The World Health Organization (WHO) is a corporation that controls the situation in the sphere of healthcare, medicine, and the quality of people’s lives all over the world. It is crucial to mention that it is not a private company; that is why its aim is not to become profitable. It is funded by specific funds and governments of diverse countries. Many humans of different nationalities take part in volunteer programs established by this organization. In this case, the salary of the workers means that the budget covers the expenses of the office managers and leaders of the corporation.
The majority of healthcare workers, nurses, and assistants work for free as they want to enhance the medical situation in third-world countries. The WHO is an international organization with several departments in diverse countries and regions. Its budget structure is complex and requires complete analysis to examine its liquidity and profitability. The purpose of this paper is to investigate the key financial ratios to understand the monetary functioning of the corporation and compare it to the situation in the industry in general.
The WHO is a corporation with a specific financial structure; that is why it is not possible to analyze it using typical methods of examination. Organizations funded by the government have a particular budgetary policy that cannot be compared to monetary measures of the private sector (Nowicki, 2018).
The liquidity of the WHO is counted according to its cash, cash equivalents, and investment management (World Health Organization [WHO], 2019). Cash and cash equivalents are the minor part of the total sum: in 2019, it was 329 million dollars (Appendix A). The primary segment is presented by short-term investments: 3266 million dollars in 2019 (Appendix A). The overall budget in this sector, which includes both cash and diverse types of investments, was 2837 million dollars in 2019.
In the analysis of the liquidity of the company, it is crucial to mention property, plants, and equipment. This sector includes furniture, information technology equipment, and other vehicles owned by the corporation (World Health Organization [WHO], 2019). A significant part of the budget in this segment is presented by the cost of lands and facilities. In 2019 its overall sum was 161 763 thousand dollars (Appendix B).
The computer and communications system and machinery are also included in this part of liquid resources and cost approximately 4 000 thousand dollars in 2019 (Appendix B). Another vital part of the budget is staff liability, which includes expenditures on health insurance of more than 40 000 members of the corporation (World Health Organization [WHO], 2019). The WHO is an illustration of a corporation with high liquidity. Even though one of the major parts of the total sum is the real property (lands and buildings), the budget is balanced and distributed evenly.
The WHO is a non-profit company founded voluntarily, excluding the countries-participants that are obliged to pay the membership fee regularly. The organization is focused on grant assistance and amelioration of the current situation in the sphere of medicine.
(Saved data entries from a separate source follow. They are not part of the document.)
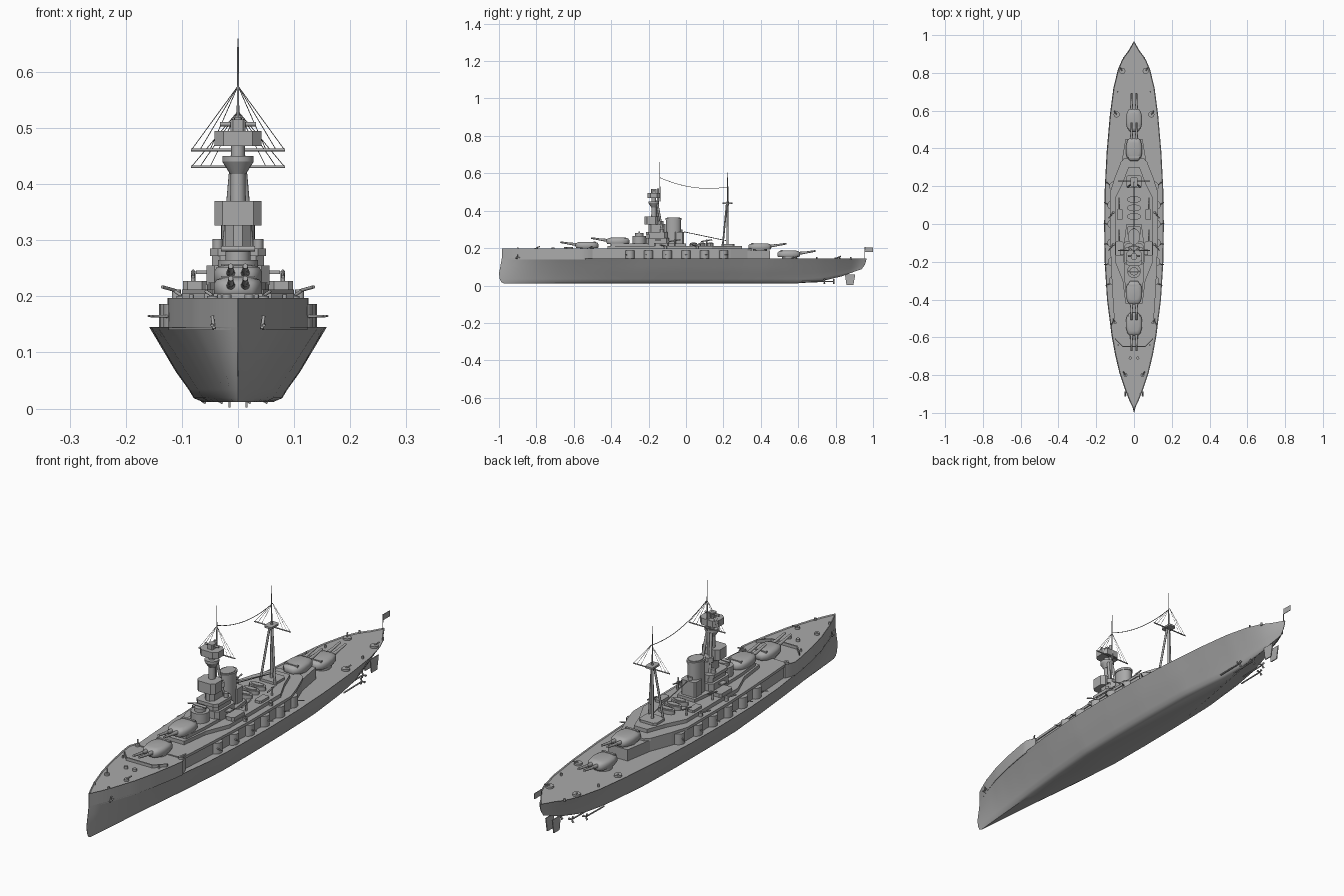
import bpy, bmesh, math
from mathutils import Vector

if "Cube" in bpy.data.objects:
    bpy.data.objects.remove(bpy.data.objects["Cube"])

GREY = bpy.data.materials.new("naval_grey")
GREY.use_nodes = True
GREY.diffuse_color = (0.4, 0.4, 0.4, 1)
GREY.node_tree.nodes["Principled BSDF"].inputs["Base Color"].default_value = (0.4, 0.4, 0.4, 1)


def finish(name, bm, smooth=35):
    bmesh.ops.recalc_face_normals(bm, faces=bm.faces)
    me = bpy.data.meshes.new(name)
    bm.to_mesh(me)
    bm.free()
    me.materials.append(GREY)
    ob = bpy.data.objects.new(name, me)
    bpy.context.collection.objects.link(ob)
    if smooth:
        bpy.ops.object.select_all(action='DESELECT')
        ob.select_set(True)
        bpy.context.view_layer.objects.active = ob
        bpy.ops.object.shade_smooth_by_angle(angle=math.radians(smooth))
    return ob


def loft(name, rings, smooth=35, lip=0):
    """Skin closed rings of equal length and cap both ends."""
    bm = bmesh.new()
    loops = [[bm.verts.new(p) for p in ring] for ring in rings]
    n = len(loops[0])
    for a, b in zip(loops, loops[1:]):
        for i in range(n):
            bm.faces.new((a[i], a[(i + 1) % n], b[(i + 1) % n], b[i]))
    bm.faces.new(loops[0][::-1])
    top = bm.faces.new(loops[-1])
    if lip:
        bm.normal_update()
        bmesh.ops.inset_region(bm, faces=[top], thickness=lip, depth=-lip)
    return finish(name, bm, smooth)


def prism(name, outline, z0, z1, smooth=35):
    return loft(name, [[(x, y, z) for x, y in outline] for z in (z0, z1)], smooth)


def box(name, x0, x1, y0, y1, z0, z1, chamfer=0):
    c = chamfer
    if not c:
        return prism(name, [(x0, y0), (x1, y0), (x1, y1), (x0, y1)], z0, z1, 0)
    return prism(name, [(x0 + c, y0), (x1 - c, y0), (x1, y0 + c), (x1, y1 - c), (x1 - c, y1),
                        (x0 + c, y1), (x0, y1 - c), (x0, y0 + c)], z0, z1, 0)


def rod(name, a, b, r0, r1=None, sides=8):
    a, b = Vector(a), Vector(b)
    q = (b - a).to_track_quat('Z', 'Y')
    def ring(p, r):
        return [p + q @ Vector((r * math.cos(t), r * math.sin(t), 0))
                for t in (2 * math.pi * i / sides for i in range(sides))]
    return loft(name, [ring(a, r0), ring(b, r0 if r1 is None else r1)], 50)


def drum(name, x, y, z0, z1, r, r1=None, sides=20):
    return rod(name, (x, y, z0), (x, y, z1), r, r1, sides)


def oval(cx, cy, rx, ry, n=24):
    return [(cx + rx * math.cos(2 * math.pi * i / n), cy + ry * math.sin(2 * math.pi * i / n)) for i in range(n)]


def both(half):
    """Mirror a half outline of (half width, y) points."""
    return half + [(-x, y) for x, y in reversed(half)]


def interp(table, y):
    for (a, u), (b, v) in zip(table, table[1:]):
        if y <= b:
            return u + (v - u) * max(0, y - a) / (b - a)
    return table[-1][1]


# Hull: stations skinned level by level, with a ram stem and a rising stern
BEAM = [(-1, .001), (-.95, .024), (-.9, .044), (-.8, .077), (-.7, .1), (-.6, .118), (-.4, .143),
        (-.2, .155), (0, .158), (.2, .155), (.4, .145), (.6, .128), (.75, .109), (.85, .085),
        (.91, .06), (.95, .03), (1, .002)]
FULL = [(-1, .5), (-.8, .55), (-.5, .8), (-.2, 1), (.45, 1), (.8, .65), (1, .4)]
KEEL = [(-1, .012), (.66, .012), (.78, .022), (.9, .05), (1, .085)]
LEVELS = [(0, .4, -.975, .93), (.05, .5, -.988, .94), (.17, .56, -.996, .945),
          (.4, .70, -1, .955), (.7, .85, -.992, .962), (1, 1, -.985, .965)]
STATIONS = [-1 + 2 * i / 80 for i in range(81)]


def hull_ring(h, f, bow, stern):
    pts = []
    for s in STATIONS:
        y = bow + (stern - bow) * (s + 1) / 2
        k = interp(KEEL, s)
        w = interp(BEAM, s) * f * (interp(FULL, s) * (1 - h) + h)
        pts.append((w, y, k + (.145 - k) * h))
    return pts + [(-x, y, z) for x, y, z in reversed(pts)]


loft("hull", [hull_ring(*lv) for lv in LEVELS], 40, lip=.004)

# Raised forecastle
side = [(interp(BEAM, s), -.985 + .985 * (s + 1)) for s in STATIONS if s < -.53]
fore = both(side + [(.108, -.5)])
loft("forecastle", [[(x, y, z) for x, y in fore] for z in (.14, .197)], 30, lip=.004)

# Casemate deck running aft, with upper deck and shelter decks
deck = [(.1, -.52), (.108, -.4), (.116, -.25), (.122, -.1), (.122, .17), (.1, .24), (.065, .33), (.045, .45)]
prism("casemate_deck", both(deck), .14, .188, 0)
prism("upper_deck", both([(x + .004, y) for x, y in deck[:-1]] + [(.05, .35)]), .186, .197, 0)
prism("shelter_deck", both([(.045, -.42), (.06, -.3), (.1, -.2), (.1, .14), (.06, .22), (.03, .3)]), .195, .212, 0)
prism("forward_shelter", both([(.04, -.4), (.05, -.3), (.055, -.12), (.04, .0)]), .21, .225, 0)

for sx in (-1, 1):
    # Side casemate bays with secondary guns
    for i, y in enumerate((-.3, -.2, -.1, 0, .1, .2)):
        x = sx * (.108, .114, .116, .116, .116, .106)[i]
        drum("casemate_bay", x, y, .14, .186, .025, sides=14)
        rod("casemate_gun", (x, y - .01, .164), (x + sx * .044, y - .025 + .01 * i, .165), .003, .002)
    # Deckhouses and ship's boats
    box("side_deckhouse", *sorted((sx * .056, sx * .098)), -.17, -.09, .21, .227, .008)
    box("aft_side_house", *sorted((sx * .06, sx * .09)), .02, .08, .21, .222, .005)
    for y in (.11, -.06):
        rod("boat_crane_post", (sx * .08, y, .205), (sx * .08, y, .245), .004)
        rod("boat_crane_arm", (sx * .08, y - .03, .235), (sx * .08, y + .03, .245), .003)
        rod("deck_gun", (sx * .11, y - .05, .21), (sx * .135, y - .08, .217), .003)
        drum("deck_gun_mount", sx * .11, y - .05, .195, .212, .008, sides=10)
    # Deck fittings
    for x, y, z in ((.062, .81, .14), (.092, .58, .14), (.1, -.52, .192), (.045, -.8, .192)):
        drum("winch_base", sx * x, y, z, z + .009, .016 if z < .15 else .01, sides=14)
        rod("winch_arm", (sx * x, y, z + .009), (sx * (x + .012), y + .018, z + .017), .003)
    drum("capstan", sx * .02, -.71, .192, .203, .008, sides=12)
    for y in (-.9, -.64, .7, .88):
        drum("bollard", sx * interp(BEAM, y) * .75, y, .14 if y > 0 else .192, .152 if y > 0 else .203, .004)
    # Anchor, breakwater, rudder, screws
    rod("anchor_shank", (sx * .046, -.9, .165), (sx * .043, -.905, .142), .003)
    rod("anchor_fluke", (sx * .046, -.912, .148), (sx * .046, -.888, .15), .003)
    prism("breakwater", [(0, -.652), (sx * .06, -.652), (sx * .1, -.61), (sx * .1, -.604),
                         (sx * .06, -.646), (0, -.646)], .19, .205, 0)
    prof = [(.85, .06), (.905, .06), (.895, .002), (.858, .002)]
    loft("rudder", [[(sx * .015 + d, y, z) for y, z in prof] for d in (-.002, .002)], 0)
    for x, y in ((.025, .79), (.055, .74)):
        rod("propeller_shaft", (sx * x, y - .12, .02), (sx * x, y, .022), .003)
        for k in range(3):
            a = 2 * math.pi * k / 3
            rod("propeller_blade", (sx * x, y, .022), (sx * x + .014 * math.cos(a), y, .022 + .014 * math.sin(a)),
                .002, .005, 6)


# Main turrets: rounded teardrop house, twin barrels, barbette
def turret(name, y, z, d):
    plan = [(.024, .06), (.036, .045), (.043, .015), (.043, -.02), (.036, -.045), (.02, -.062)]
    layers = [(.92, 0), (1, .006), (1, .022), (.88, .03), (.6, .034)]
    loft(name + "_house", [[(x * s, y + d * v * s, z + h) for x, v in both(plan)] for s, h in layers], 50)
    drum(name + "_barbette", 0, y, .14, z + .002, .038, sides=28)
    for x in (-.013, .013):
        rod(name + "_sleeve", (x, y + d * .045, z + .018), (x, y + d * .085, z + .023), .0085, .0065, 12)
        rod(name + "_barrel", (x, y + d * .08, z + .022), (x, y + d * .142, z + .032), .006, .0045, 12)
    box(name + "_rangefinder", -.03, .03, y - d * .04 - .005, y - d * .04 + .005, z + .026, z + .036)


turret("first_fore_turret", -.53, .2, -1)
turret("second_fore_turret", -.365, .222, -1)
turret("first_aft_turret", .395, .192, 1)
turret("second_aft_turret", .55, .153, 1)

# Conning tower
drum("conning_tower", 0, -.25, .21, .265, .036, sides=20)
drum("conning_tower_top", 0, -.25, .265, .28, .022)
rod("conning_rangefinder", (-.03, -.25, .285), (.03, -.25, .285), .005)

# Bridge tower, as stacked tiers: half width, front, back, bottom, top
for hw, y0, y1, z0, z1 in ((.056, -.215, -.09, .22, .255), (.046, -.21, -.1, .255, .272),
                           (.05, -.215, -.1, .272, .285), (.022, -.2, -.11, .285, .33),
                           (.042, -.222, -.15, .326, .37), (.032, -.15, -.12, .326, .345)):
    box("bridge_tier", -hw, hw, y0, y1, z0, z1, .014)
for sx in (-1, 1):
    box("bridge_wing", *sorted((sx * .03, sx * .075)), -.165, -.135, .24, .246)
    drum("searchlight", sx * .036, -.13, .285, .302, .009, sides=12)

# Foremast with fighting tops
rod("foremast", (0, -.15, .2), (0, -.15, .52), .008, .006, 12)
rod("fore_topmast", (0, -.14, .45), (0, -.14, .66), .003, .0012)
for sx in (-1, 1):
    rod("foremast_leg", (sx * .03, -.11, .2), (sx * .008, -.155, .45), .006)
rod("spotting_column", (0, -.172, .37), (0, -.172, .47), .014, .012, 12)
drum("spotting_bowl", 0, -.172, .418, .44, .014, .028)
drum("spotting_rim", 0, -.172, .44, .45, .028)
box("control_top", -.042, .042, -.206, -.138, .468, .495, .016)
box("director", -.013, .013, -.187, -.157, .495, .515, .004)
rod("director_rangefinder", (-.032, -.172, .507), (.032, -.172, .507), .004)

# Funnel with trunk and searchlight house behind
for z0, z1, s in ((.2, .355, 1), (.35, .36, 1.07)):
    prism("funnel", oval(0, -.067, .03 * s, .04 * s), z0, z1)
prism("funnel_mouth", oval(0, -.067, .026, .035), .36, .363)
box("funnel_house", -.034, .034, -.06, -.012, .21, .287, .006)
drum("searchlight", 0, -.03, .287, .3, .01, sides=12)

# Stowed boats amidships
for y in (.04, .085, .13):
    prism("boat_hull", oval(0, y, .037, .018, 20), .21, .228)
    prism("boat_cover", oval(0, y, .028, .011, 20), .228, .231)

# Tripod mainmast
rod("mainmast", (0, .222, .2), (0, .222, .45), .006, .005)
rod("main_topmast", (0, .222, .44), (0, .222, .605), .0028, .0012)
for sx in (-1, 1):
    rod("mainmast_leg", (sx * .035, .195, .2), (sx * .005, .218, .44), .0045)
box("mainmast_platform", -.018, .018, .195, .248, .436, .444, .006)
box("mainmast_house", -.04, .04, .19, .26, .197, .222, .01)
rod("cargo_boom", (0, .215, .24), (0, -.01, .287), .002)

# Yards and rigging
for name, y, z, peak in (("fore", -.14, .461, .575), ("main", .228, .431, .53)):
    rod(name + "_yard", (-.084, y, z), (.084, y, z), .0025)
    for x in (.083, .068, .05):
        for sx in (-1, 1):
            rod(name + "_stay", (0, y, peak), (sx * x, y, z), .0007, sides=4)
aerial = [Vector((0, -.14 + .362 * t, .577 - .05 * t - .11 * t * (1 - t))) for t in (i / 10 for i in range(11))]
for a, b in zip(aerial, aerial[1:]):
    rod("aerial_wire", a, b, .0014, sides=5)

# Ensign at the stern
rod("ensign_staff", (0, .955, .14), (0, .957, .206), .0015)
box("ensign", -.001, .001, .957, 1, .18, .204)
According to these facts, the company does not have any profit, and it is impossible to find the information in its financial documents containing details about the total margin. The only statistic that is freely accessible is the documentation of net assets. The total sum of this rate in 2019 was 2136 million dollars (World Health Organization [WHO], 2019). The leaders of the WHO aim to balance the expenditures on monitoring and supporting the healthcare system worldwide and the income from the membership fees and donations.
There is not enough information to analyze asset efficiency in a detailed way. However, it is possible to assume that owning real property is profitable for the company. For example, the cost of the lands increases significantly for one year. In 2018 it was 108 143 million dollars, and in 2019 it reached the sum of 161 763 million dollars (Appendix B). Total current and non-current assets also increased in 2019 in comparison to the previous year. In 2018 it was 4 734 727 dollars for current assets and 454 673 for non-current assets (Appendix C).
In 2019 the rates rose 100 000 dollars for both indicators (Appendix C). The capital structure includes assets, liabilities, and equities (World Health Organization [WHO], 2019). Even though the WHO annually publishes a detailed financial report, it is necessary to point out that there is a lack of crucial information for the overall analysis of the monetary policy. There is no data about the profitability of the corporation, its debt service coverage, and others. In contrast to other healthcare organizations, the central part of the WHO’s budget is concentrated in the sphere of real property.
It is advisable to make reports not only about the overall incomes and expenditures of the company but also about the diverse parts of it. For example, it can be suggested to provide statistics on the financial structure in different countries, taking into consideration the national currency. What is more, it would be beneficial to pay more attention to the monetary policy concerning the support of healthcare workers in third-world states.
Nowicki, M. (2018). Introduction to the Financial Management of Healthcare Organizations. Health Administration Press.
World Health Organization. (2019). Audited Financial Statements. Web.
Liquidity. Cash and Investments
Liquidity. Real Property